College of DuPage officials are moving ahead with plans to exhibit 26 pieces of rare art from the acclaimed late Mexican artist Frida Kahlo.
At its Feb. 15 meeting, the College of DuPage Board of Trustees voted to approve a $450,000 contract with Delores Olmedo Museum in Mexico to exhibit pieces of original Kahlo artwork at the college for three months during summer 2020. Voting "no" was board Vice Chairman Frank Napolitano.
In voting against the project, Napolitano said he was concerned COD would have a long list of capital expenses to accommodate the artwork. The total surrounding expenses to insure, display, secure, staff and operate the exhibit are estimated at about $2 million.
"Places like the Art Institute are already built for it," he said. "It is a lot of capital investment and a lot of risk. I don't think we are built for it."
The artwork, valued at $113 million, will consist of 19 original oil paintings and seven works on paper. The work will be exhibited from June 1 through Aug. 31, 2020, at the Cleve Carney Art Gallery in the McAninch Arts Center at the College of DuPage's Glen Ellyn campus.
COD officials estimate at least 1,400 people per day will view the exhibit and it will bring in $2 million in total revenues. Officials also believe the college can raise an additional $250,000 through grants, sponsorships, fundraising events and donations to cover its costs and any unexpected expenses.
"When you have an international artist of this caliber, it opens the door to a lot of high donors and brands who gravitate to fine art that wouldn't normally donate to College of DuPage or to the MAC or to the gallery," McAninch Arts Center Director Diana Martinez told trustees. "But they know that fine art deals with a special caliber of buyer and consumer. I feel confident that the donors will be there."
A concert in January at the McAninch Arts Center featuring noted trumpeter Chris Botti attracted patrons from as far away as Texas, Washington D.C., Ohio and Michigan, Martinez noted.
"I think our numbers are strong," she said. "I'm looking at 1,400 people a day. I'd rather be conservative in my numbers and underpromise and overdeliver than the other way around."
Chuck Boone, dean of arts, communication and hospitality at COD, said he thought the artwork would create a great opportunity for the college.
"I think this is a good idea," he said. "I think it is indeed an artist that is very impactful in the world of art and at the same time, horribly under exhibited, especially in this country for a variety of reasons.
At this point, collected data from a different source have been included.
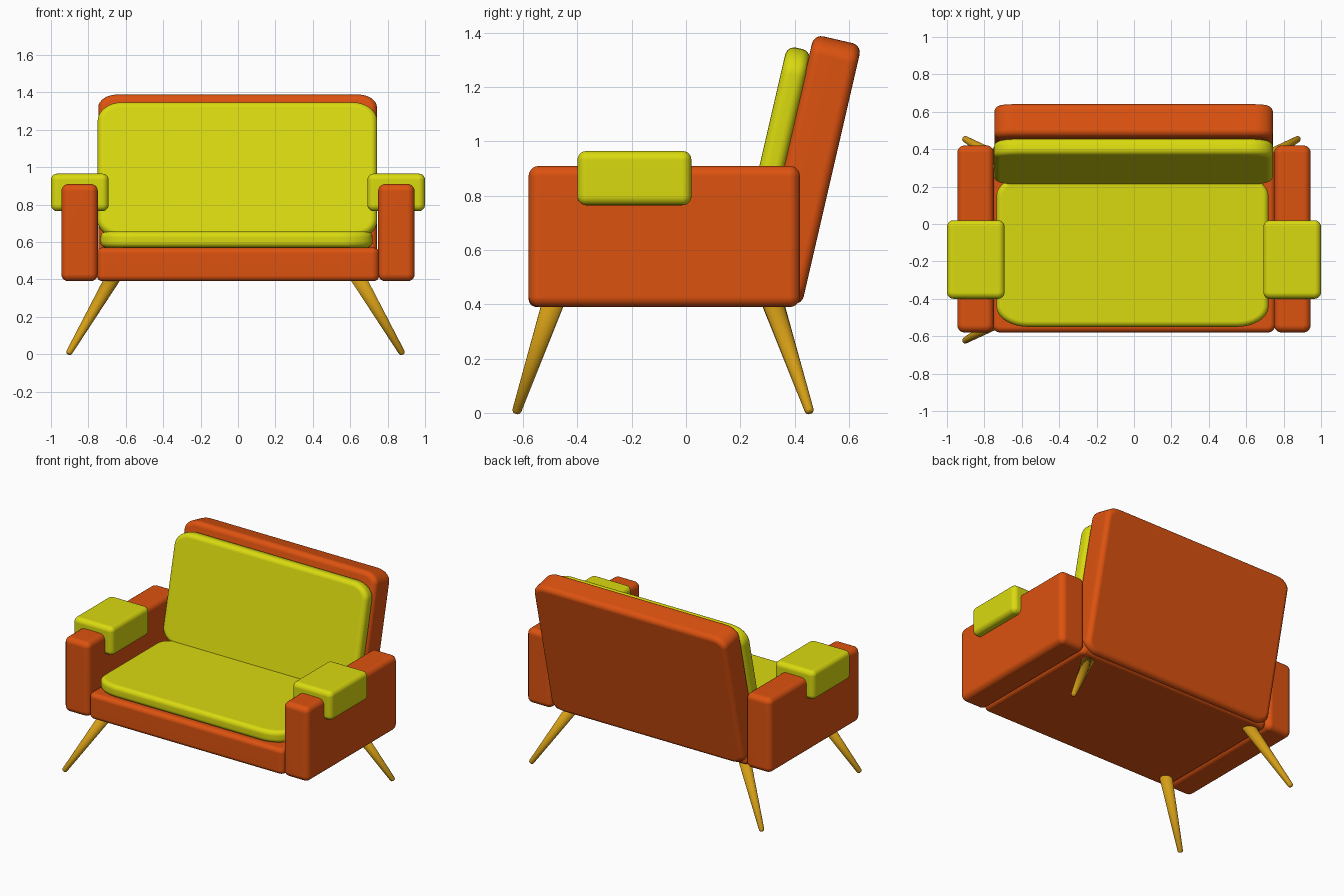
import bpy, bmesh
from math import sin, cos, pi, radians
from mathutils import Vector

if "Cube" in bpy.data.objects:
    bpy.data.objects.remove(bpy.data.objects["Cube"])


def material(name, rgb):
    m = bpy.data.materials.new(name)
    m.diffuse_color = (*rgb, 1)
    m.use_nodes = True
    m.node_tree.nodes["Principled BSDF"].inputs["Base Color"].default_value = m.diffuse_color
    return m


ORANGE = material("orange fabric", (0.72, 0.085, 0.005))
YELLOW = material("yellow fabric", (0.70, 0.70, 0.005))
WOOD = material("golden wood", (0.66, 0.34, 0.008))


def finish(name, bm, mat):
    bmesh.ops.recalc_face_normals(bm, faces=bm.faces)
    me = bpy.data.meshes.new(name)
    bm.to_mesh(me)
    bm.free()
    me.materials.append(mat)
    me.shade_smooth()
    ob = bpy.data.objects.new(name, me)
    bpy.context.collection.objects.link(ob)
    return ob


def slab(name, size, loc, corner, edge, mat, tilt=0):
    """Upholstered slab: rounded outline (corner radii x, y), softened rims."""
    sx, sy, sz = (s / 2 for s in size)
    rx, ry = corner
    n = 8
    bm = bmesh.new()
    ring = []
    for q, (ux, uy) in enumerate([(1, 1), (-1, 1), (-1, -1), (1, -1)]):
        for i in range(n + 1):
            a = (q + i / n) * pi / 2
            ring.append(bm.verts.new((ux * (sx - rx) + rx * cos(a),
                                      uy * (sy - ry) + ry * sin(a), -sz)))
    base = bm.faces.new(ring)
    top = bmesh.ops.extrude_face_region(bm, geom=[base])["geom"]
    bmesh.ops.translate(bm, vec=(0, 0, 2 * sz),
                        verts=[v for v in top if isinstance(v, bmesh.types.BMVert)])
    ob = finish(name, bm, mat)
    ob.location = loc
    ob.rotation_euler.x = tilt
    bev = ob.modifiers.new("soft rim", 'BEVEL')
    bev.width = edge
    bev.segments = 5
    bev.limit_method = 'ANGLE'
    bev.angle_limit = radians(50)
    ob.modifiers.new("normals", 'WEIGHTED_NORMAL').keep_sharp = True
    return ob


def leg(name, top, foot, r_top=0.043, r_foot=0.017):
    """Round tapered leg with a softened tip."""
    top, foot = Vector(top), Vector(foot)
    axis = foot - top
    bm = bmesh.new()
    n, rings = 20, []
    length = axis.length
    for d, r in [(0, r_top), (length - 0.012, r_foot),
                 (length - 0.003, r_foot * 0.8), (length, r_foot * 0.45)]:
        rings.append([bm.verts.new((r * cos(2 * pi * i / n), r * sin(2 * pi * i / n), d))
                      for i in range(n)])
    for a, b in zip(rings, rings[1:]):
        for i in range(n):
            bm.faces.new((a[i], a[(i + 1) % n], b[(i + 1) % n], b[i]))
    bm.faces.new(rings[0])
    bm.faces.new(rings[-1])
    ob = finish(name, bm, WOOD)
    ob.location = top
    ob.rotation_euler = axis.to_track_quat('Z', 'Y').to_euler()
    return ob


# Seat frame and leaning backrest (slabs stood up by a quarter turn plus lean)
LEAN = radians(90 - 13)
slab("seat_base", (1.51, 0.98, 0.18), (0, -0.09, 0.48), (0.04, 0.04), 0.03, ORANGE)
slab("backrest", (1.49, 0.985, 0.18), (-0.002, 0.449, 0.895), (0.10, 0.07), 0.035, ORANGE, LEAN)

# Cushions
slab("seat_cushion", (1.455, 0.81, 0.085), (-0.008, -0.145, 0.6125), (0.17, 0.11), 0.03, YELLOW)
slab("back_cushion", (1.495, 0.745, 0.092), (-0.003, 0.334, 0.98), (0.13, 0.10), 0.034, YELLOW, LEAN)

# Arms with pads wrapped over them
for side, s in (("left", -1), ("right", 1)):
    slab(side + "_arm", (0.195, 1.0, 0.52), (s * 0.847, -0.08, 0.65), (0.04, 0.04), 0.038, ORANGE)
    slab(side + "_arm_pad", (0.308, 0.42, 0.20), (s * 0.846, -0.19, 0.865), (0.035, 0.035), 0.033, YELLOW)

# Splayed legs (the front right corner has none)
leg("front_left_leg", (-0.645, -0.475, 0.45), (-0.908, -0.626, 0.0))
leg("back_left_leg", (-0.645, 0.305, 0.45), (-0.908, 0.457, 0.0))
leg("back_right_leg", (0.618, 0.305, 0.45), (0.881, 0.457, 0.0))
I think it will be a really awesome opportunity for our students and our community because it is going to generate a lot of economic opportunity in our community as a whole."
An academic curriculum tying in with the exhibit will be developed.
Board Chairwoman Deanne Mazzochi said she thought the exhibit would be a "unique opportunity for our students and the community at large."
If the exhibit turns out to be successful, she said it could be used as a model for generating additional revenues and bringing more people to the college.